**Your instructions:**
Output exactly, and only, the lines below from the one with "return add_object(name, bm)" down to the one with "bpy.context.view_layer.objects.active = ob". Include both end lines and no pictures.

**Source material:**

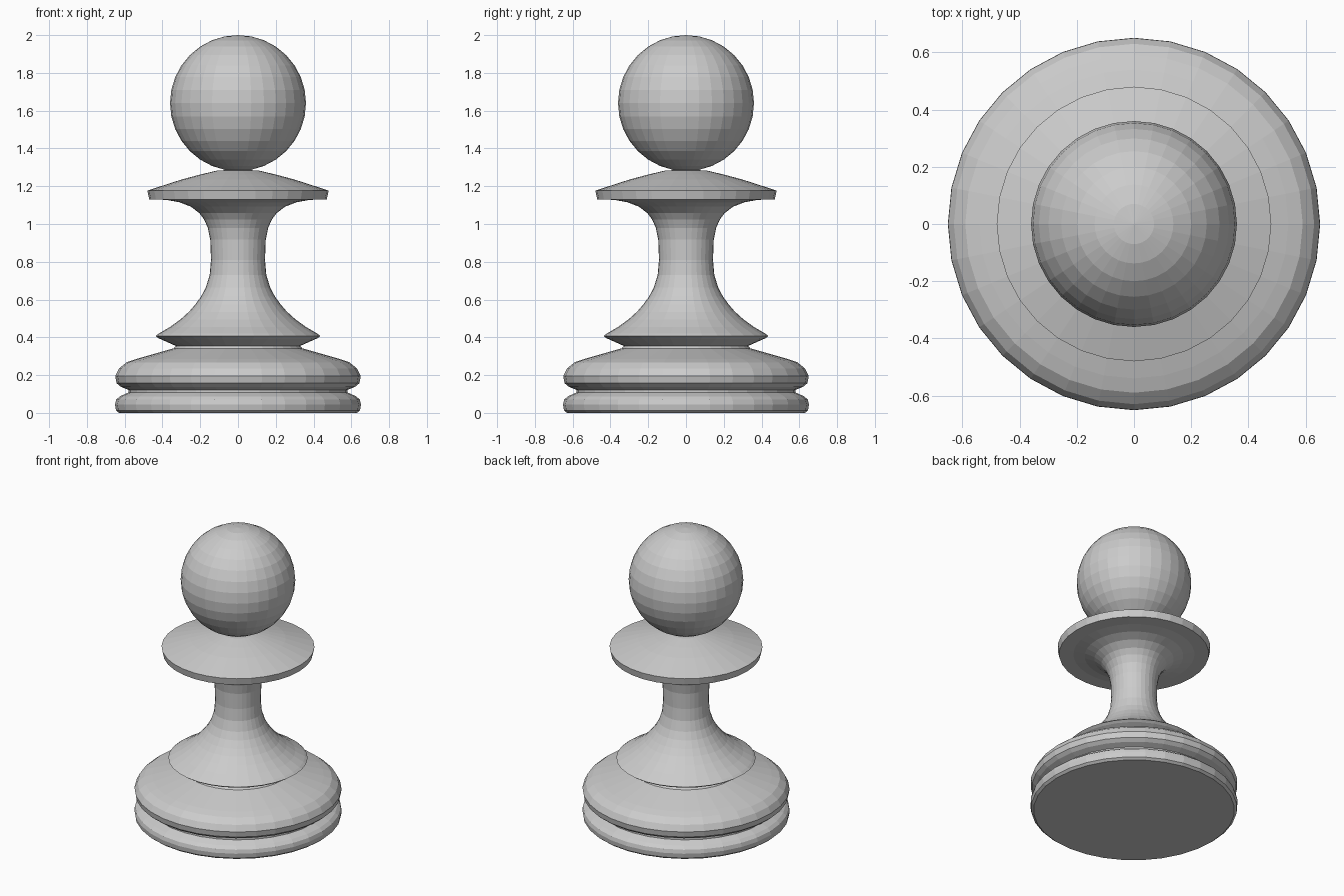
import bpy
import bmesh
from math import tau
from mathutils import Matrix

SIDES = 32

cube = bpy.data.objects.get("Cube")
if cube:
    bpy.data.objects.remove(cube, do_unlink=True)

# One plain grey for the whole piece
GREY = (0.6, 0.6, 0.6, 1.0)
grey = bpy.data.materials.new("plain_grey")
grey.use_nodes = True
grey.diffuse_color = GREY
grey.node_tree.nodes["Principled BSDF"].inputs["Base Color"].default_value = GREY


def add_object(name, bm):
    bmesh.ops.recalc_face_normals(bm, faces=bm.faces)
    mesh = bpy.data.meshes.new(name)
    bm.to_mesh(mesh)
    bm.free()
    mesh.materials.append(grey)
    obj = bpy.data.objects.new(name, mesh)
    bpy.context.collection.objects.link(obj)
    return obj


def lathe(name, profile):
    """Turn a (radius, height) profile around the z axis."""
    bm = bmesh.new()
    verts = [bm.verts.new((r, 0, z)) for r, z in profile]
    edges = [bm.edges.new(pair) for pair in zip(verts, verts[1:])]
    bmesh.ops.spin(bm, geom=verts + edges, cent=(0, 0, 0), axis=(0, 0, 1),
                   angle=tau, steps=SIDES, use_merge=True)
    bmesh.ops.remove_doubles(bm, verts=bm.verts, dist=0.0001)
    return add_object(name, bm)


# Turned body: foot ring, groove, base bulge, lip, flared stem, collar
lathe("body", [
    # foot ring
    (0, 0), (0.63, 0), (0.646, 0.013), (0.651, 0.045), (0.645, 0.07),
    (0.625, 0.088),
    # groove and base bulge
    (0.58, 0.108), (0.58, 0.122), (0.62, 0.138), (0.643, 0.157),
    (0.65, 0.195), (0.63, 0.235), (0.59, 0.268), (0.54, 0.285),
    # neck of the base and sharp lip
    (0.34, 0.342), (0.33, 0.355), (0.42, 0.395), (0.437, 0.407),
    # stem
    (0.42, 0.42), (0.36, 0.455), (0.306, 0.494), (0.26, 0.535),
    (0.227, 0.573), (0.195, 0.617), (0.17, 0.665), (0.15, 0.73),
    (0.143, 0.81), (0.147, 0.917), (0.16, 0.98), (0.18, 1.025),
    (0.205, 1.058), (0.25, 1.092), (0.31, 1.115), (0.38, 1.128),
    # collar
    (0.47, 1.13), (0.48, 1.177), (0.3, 1.235), (0.2, 1.262),
    (0.11, 1.283), (0, 1.288),
])

# Round head
bm = bmesh.new()
bmesh.ops.create_uvsphere(bm, u_segments=SIDES, v_segments=16, radius=0.36,
                          matrix=Matrix.Translation((0, 0, 1.64)))
add_object("head", bm)
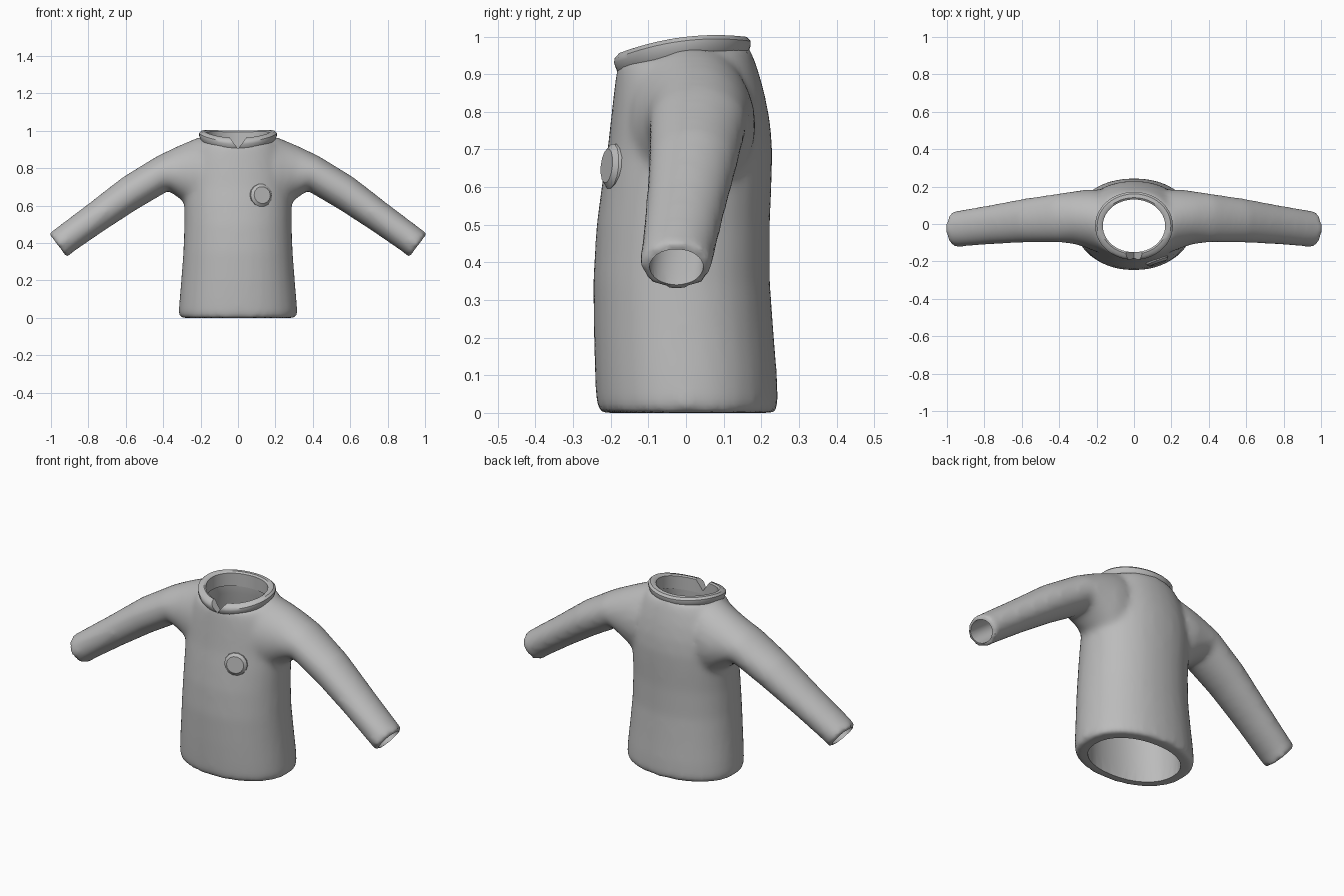
import bpy, bmesh, math
from mathutils import Vector, Matrix

if "Cube" in bpy.data.objects:
    bpy.data.objects.remove(bpy.data.objects["Cube"])

fabric = bpy.data.materials.new("grey fabric")
fabric.diffuse_color = (0.5, 0.5, 0.5, 1)
fabric.use_nodes = True
fabric.node_tree.nodes["Principled BSDF"].inputs["Base Color"].default_value = fabric.diffuse_color
N = 32


def loft(bm, rings, closed=False):
    """Skin a list of point rings, capping the ends unless it loops."""
    vs = [[bm.verts.new(p) for p in ring] for ring in rings]
    n = len(vs[0])
    pairs = list(zip(vs, vs[1:])) + ([(vs[-1], vs[0])] if closed else [])
    for a, b in pairs:
        for i in range(n):
            j = (i + 1) % n
            bm.faces.new((a[i], a[j], b[j], b[i]))
    if not closed:
        bm.faces.new(vs[0][::-1])
        bm.faces.new(vs[-1])


def make(name, bm):
    bmesh.ops.recalc_face_normals(bm, faces=bm.faces[:])
    me = bpy.data.meshes.new(name)
    bm.to_mesh(me)
    bm.free()
    me.materials.append(fabric)
    ob = bpy.data.objects.new(name, me)
    bpy.context.collection.objects.link(ob)
    return ob


def finish(ob, angle=40):
    """Bake the modifiers and smooth the shading."""
    bpy.ops.object.select_all(action='DESELECT')
    bpy.context.view_layer.objects.active = ob
    ob.select_set(True)
    bpy.ops.object.convert(target='MESH')
    bpy.ops.object.shade_smooth_by_angle(angle=math.radians(angle))


def cut(ob, cutter):
    m = ob.modifiers.new("cut", 'BOOLEAN')
    m.operation = 'DIFFERENCE'
    m.solver = 'EXACT'
    m.object = cutter


def body_ring(z, slope, hw, yf, yb, e=2.15):
    """Rounded oval section, tilted so that it rises toward the back."""
    pts = []
    for i in range(N):
        t = 2 * math.pi * i / N
        c, s = math.cos(t), math.sin(t)
        x = hw * math.copysign(abs(c) ** (2 / e), c)
        y = (yf + yb) / 2 + (yb - yf) / 2 * math.copysign(abs(s) ** (2 / e), s)
        pts.append((x, y, z + slope * y))
    return pts


# Torso sections: height, tilt, half width, front y, back y
TORSO = [(0, 0, .310, -.232, .24), (.02, 0, .318, -.238, .245),
         (.1, 0, .313, -.242, .242), (.2, 0, .304, -.245, .234),
         (.35, 0, .293, -.247, .223), (.5, 0, .287, -.238, .223),
         (.62, 0, .287, -.222, .228), (.7, 0, .284, -.209, .23),
         (.78, 0, .277, -.2, .223), (.85, .04, .262, -.193, .207),
         (.91, .09, .238, -.187, .187), (.955, .13, .205, -.18, .166)]
INNER = [(-.05, 0, .25, -.18, .185), (.1, 0, .25, -.185, .185),
         (.35, 0, .237, -.19, .17), (.62, 0, .232, -.172, .175),
         (.78, 0, .215, -.162, .165), (.88, 0, .172, -.152, .135),
         (1.1, 0, .172, -.152, .135)]

# Sleeve sections: top x, top z, bottom x, bottom z, front y, back y
SLEEVE = [(.1, .968, .1, .55, -.14, .165), (.2, .97, .2, .56, -.15, .185),
          (.26, .945, .25, .585, -.128, .184), (.33, .915, .296, .625, -.108, .176),
          (.44, .861, .37, .68, -.098, .163), (.62, .75, .54, .58, -.1, .137),
          (.8, .61, .71, .47, -.108, .104), (.97, .482, .88, .353, -.122, .074),
          (1.012, .45, .915, .323, -.122, .071)]


def sleeve_rings(side, k=1.0, hollow=False):
    rows = SLEEVE[:]
    if hollow:
        rows = rows[1:] + [(1.09, .383, 1.0, .271, -.122, .071)]
    rings = []
    for tx, tz, bx, bz, yf, yb in rows:
        c = Vector(((tx + bx) / 2, (yf + yb) / 2, (tz + bz) / 2))
        u = Vector(((tx - bx) / 2, 0, (tz - bz) / 2)) * k
        v = Vector((0, (yb - yf) / 2, 0)) * k
        ring = []
        for i in range(N):
            t = 2 * math.pi * i / N
            p = c + u * math.cos(t) + v * math.sin(t)
            ring.append((p.x * side, p.y, p.z))
        rings.append(ring)
    return rings


# Cutters: torso hollow, two sleeve hollows, neck notch
cutters = []
bm = bmesh.new()
loft(bm, [body_ring(*r) for r in INNER])
cutters.append(make("torso_hollow", bm))
for side in (1, -1):
    bm = bmesh.new()
    loft(bm, sleeve_rings(side, .74, True))
    cutters.append(make("sleeve_hollow", bm))
bm = bmesh.new()
loft(bm, [[(-.07, y, 1.0), (0, y, .903), (.07, y, 1.0)] for y in (-.3, -.08)])
notch = make("neck_notch", bm)
cutters.append(notch)
for c in cutters:
    c.hide_render = True

# Shirt: torso and sleeves blended into one skin, then hollowed
bm = bmesh.new()
loft(bm, [body_ring(*r) for r in TORSO])
for side in (1, -1):
    loft(bm, sleeve_rings(side))
shirt = make("shirt", bm)
m = shirt.modifiers.new("blend", 'REMESH')
m.mode = 'VOXEL'
m.voxel_size = .015
m = shirt.modifiers.new("soften", 'SMOOTH')
m.factor = .5
m.iterations = 12
for c in cutters:
    cut(shirt, c)
finish(shirt)

# Collar: band swept around the neck, dipping toward the front
PROFILE = [(0, -.008), (.01, 0), (.03, 0), (.041, -.01), (.041, -.022),
           (.033, -.045), (.02, -.065), (0, -.08)]
bm = bmesh.new()
rings = []
for i in range(48):
    t = 2 * math.pi * i / 48
    ring = []
    for d, dz in PROFILE:
        y = -.01 + (.141 + d) * math.sin(t)
        top = 1.004 - .72 * (y - .08) ** 2
        ring.append(((.167 + d) * math.cos(t), y, top + dz))
    rings.append(ring)
loft(bm, rings, closed=True)
collar = make("collar", bm)
cut(collar, notch)
finish(collar)

# Chest button: bevelled disc facing forward and slightly outward
bm = bmesh.new()
loft(bm, [[(r * math.cos(2 * math.pi * i / 14), r * math.sin(2 * math.pi * i / 14), h)
           for i in range(14)]
          for r, h in ((.055, -.03), (.063, -.008), (.061, .004), (.046, .016))])
rot = Vector((.36, -1, .1)).to_track_quat('Z', 'Y').to_matrix().to_4x4()
bm.transform(Matrix.Translation((.124, -.196, .655)) @ rot)
button = make("chest_button", bm)
finish(button, 30)

for c in cutters:
    bpy.data.objects.remove(c)
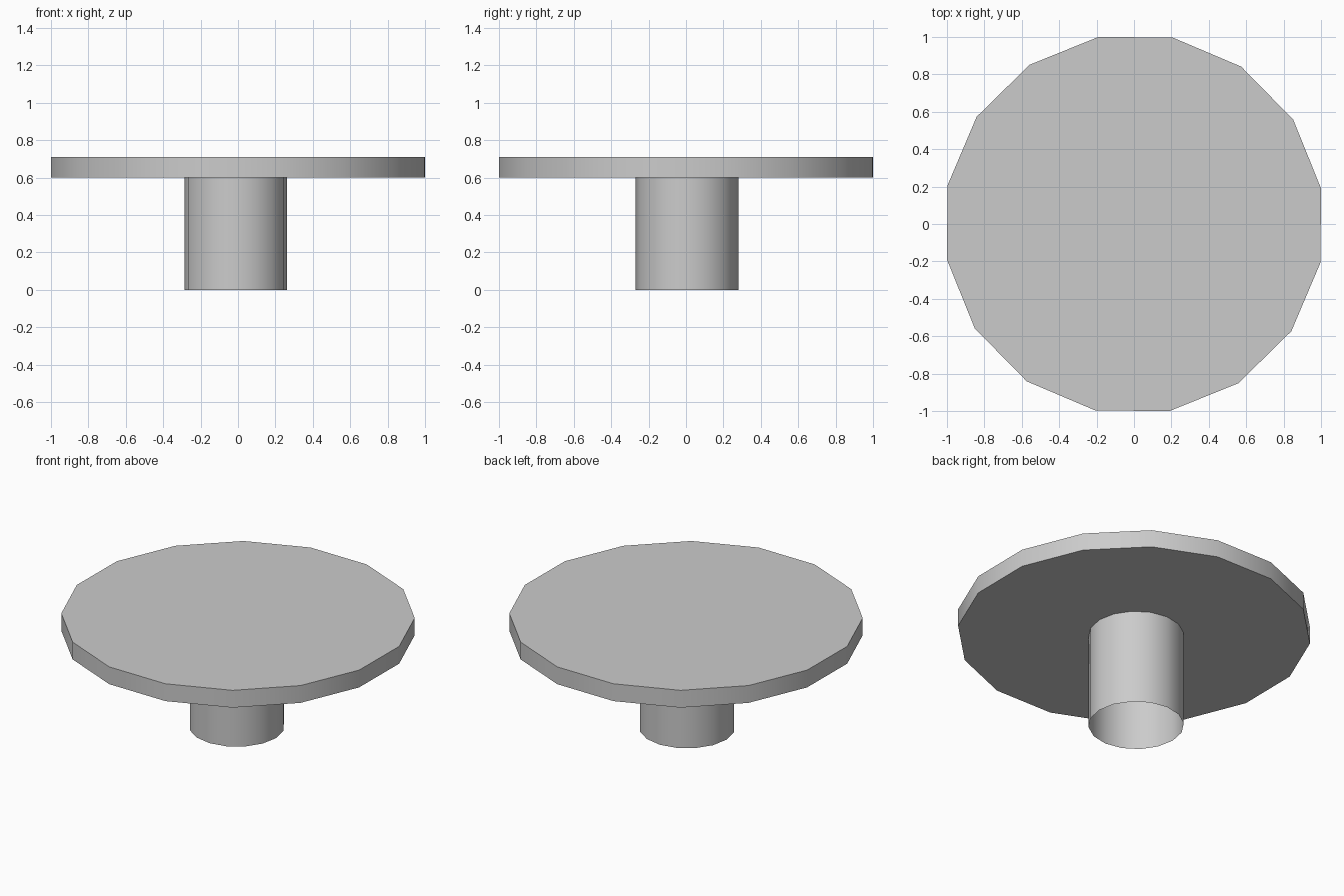
import bpy
import math

cube = bpy.data.objects.get("Cube")
if cube:
    bpy.data.objects.remove(cube, do_unlink=True)

SIDES = 16
STEM_TOP = 0.6
TABLE_TOP = 0.71

grey = bpy.data.materials.new("light_grey")
grey.use_nodes = True
colour = (0.6, 0.6, 0.6, 1)
grey.diffuse_color = colour
grey.node_tree.nodes["Principled BSDF"].inputs["Base Color"].default_value = colour


def round_part(name, radius, bottom, top, x=0, y=0, turn=0, fill="NGON"):
    """Upright sixteen-sided part with smooth walls; turn is in degrees."""
    bpy.ops.mesh.primitive_cylinder_add(
        vertices=SIDES, radius=radius, depth=top - bottom, end_fill_type=fill,
        location=(x, y, (bottom + top) / 2), rotation=(0, 0, math.radians(turn)))
    part = bpy.context.object
    part.name = name
    part.data.materials.append(grey)
    bpy.ops.object.shade_smooth_by_angle(angle=math.radians(30))
    return part


# Flat disc, turned so that flat sides face the axes
round_part("table_top", 1.018, STEM_TOP, TABLE_TOP, turn=10.75)

# Hollow stem, open at the foot and slightly off centre
round_part("stem", 0.275, 0, STEM_TOP, x=-0.012, y=0.005, fill="NOTHING")
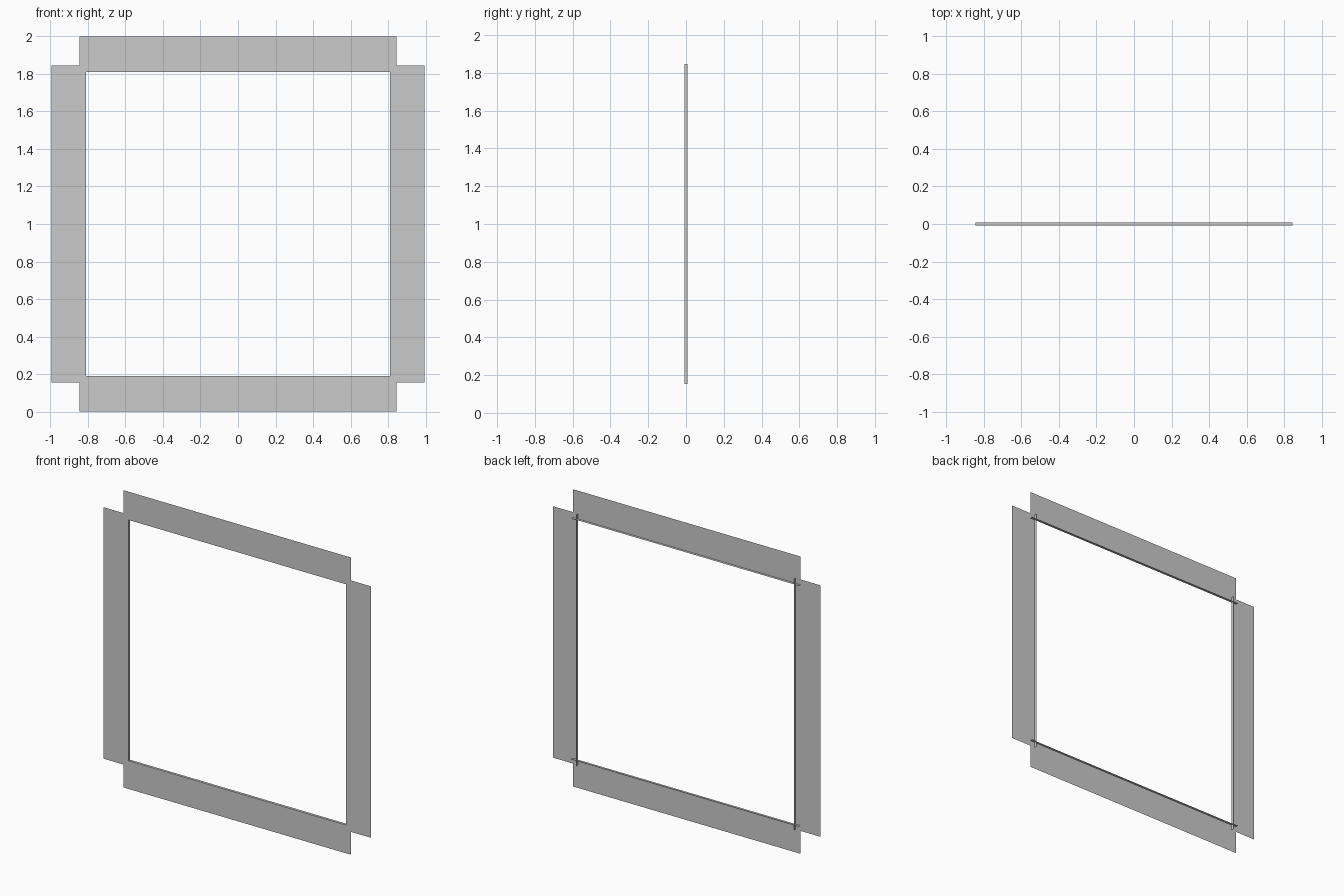
import bpy
import math
from mathutils import Matrix, Vector

if "Cube" in bpy.data.objects:
    bpy.data.objects.remove(bpy.data.objects["Cube"])

INNER = 0.81      # half size of the opening
HALF_LEN = 0.846  # half length of every trim strip
DEPTH = 0.0085    # half depth of the return flange
CENTRE = Vector((0, 0, 1))


def trim(name, outer, turns):
    """Thin sheet angle: a flat face plate with a flange folded back at the opening."""
    profile = [(-DEPTH, outer), (-DEPTH, INNER), (DEPTH, INNER)]
    verts = [(x, y, z) for x in (-HALF_LEN, HALF_LEN) for y, z in profile]
    faces = [(0, 1, 4, 3), (1, 2, 5, 4)]
    mesh = bpy.data.meshes.new(name)
    mesh.from_pydata(verts, [], faces)
    # turn the strip around the centre of the opening
    mesh.transform(Matrix.Translation(CENTRE) @ Matrix.Rotation(turns * math.pi / 2, 4, 'Y'))
    mesh.update()
    obj = bpy.data.objects.new(name, mesh)
    bpy.context.collection.objects.link(obj)


# four strips around the square opening
trim("top_trim", 1.0, 0)
trim("right_trim", 0.995, 1)
trim("bottom_trim", 1.0, 2)
trim("left_trim", 0.995, 3)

**Solution for this exercise:**
    return add_object(name, bm)


# Turned body: foot ring, groove, base bulge, lip, flared stem, collar
lathe("body", [
    # foot ring
    (0, 0), (0.63, 0), (0.646, 0.013), (0.651, 0.045), (0.645, 0.07),
    (0.625, 0.088),
    # groove and base bulge
    (0.58, 0.108), (0.58, 0.122), (0.62, 0.138), (0.643, 0.157),
    (0.65, 0.195), (0.63, 0.235), (0.59, 0.268), (0.54, 0.285),
    # neck of the base and sharp lip
    (0.34, 0.342), (0.33, 0.355), (0.42, 0.395), (0.437, 0.407),
    # stem
    (0.42, 0.42), (0.36, 0.455), (0.306, 0.494), (0.26, 0.535),
    (0.227, 0.573), (0.195, 0.617), (0.17, 0.665), (0.15, 0.73),
    (0.143, 0.81), (0.147, 0.917), (0.16, 0.98), (0.18, 1.025),
    (0.205, 1.058), (0.25, 1.092), (0.31, 1.115), (0.38, 1.128),
    # collar
    (0.47, 1.13), (0.48, 1.177), (0.3, 1.235), (0.2, 1.262),
    (0.11, 1.283), (0, 1.288),
])

# Round head
bm = bmesh.new()
bmesh.ops.create_uvsphere(bm, u_segments=SIDES, v_segments=16, radius=0.36,
                          matrix=Matrix.Translation((0, 0, 1.64)))
add_object("head", bm)
import bpy, bmesh, math
from mathutils import Vector, Matrix

if "Cube" in bpy.data.objects:
    bpy.data.objects.remove(bpy.data.objects["Cube"])

fabric = bpy.data.materials.new("grey fabric")
fabric.diffuse_color = (0.5, 0.5, 0.5, 1)
fabric.use_nodes = True
fabric.node_tree.nodes["Principled BSDF"].inputs["Base Color"].default_value = fabric.diffuse_color
N = 32


def loft(bm, rings, closed=False):
    """Skin a list of point rings, capping the ends unless it loops."""
    vs = [[bm.verts.new(p) for p in ring] for ring in rings]
    n = len(vs[0])
    pairs = list(zip(vs, vs[1:])) + ([(vs[-1], vs[0])] if closed else [])
    for a, b in pairs:
        for i in range(n):
            j = (i + 1) % n
            bm.faces.new((a[i], a[j], b[j], b[i]))
    if not closed:
        bm.faces.new(vs[0][::-1])
        bm.faces.new(vs[-1])


def make(name, bm):
    bmesh.ops.recalc_face_normals(bm, faces=bm.faces[:])
    me = bpy.data.meshes.new(name)
    bm.to_mesh(me)
    bm.free()
    me.materials.append(fabric)
    ob = bpy.data.objects.new(name, me)
    bpy.context.collection.objects.link(ob)
    return ob


def finish(ob, angle=40):
    """Bake the modifiers and smooth the shading."""
    bpy.ops.object.select_all(action='DESELECT')
    bpy.context.view_layer.objects.active = ob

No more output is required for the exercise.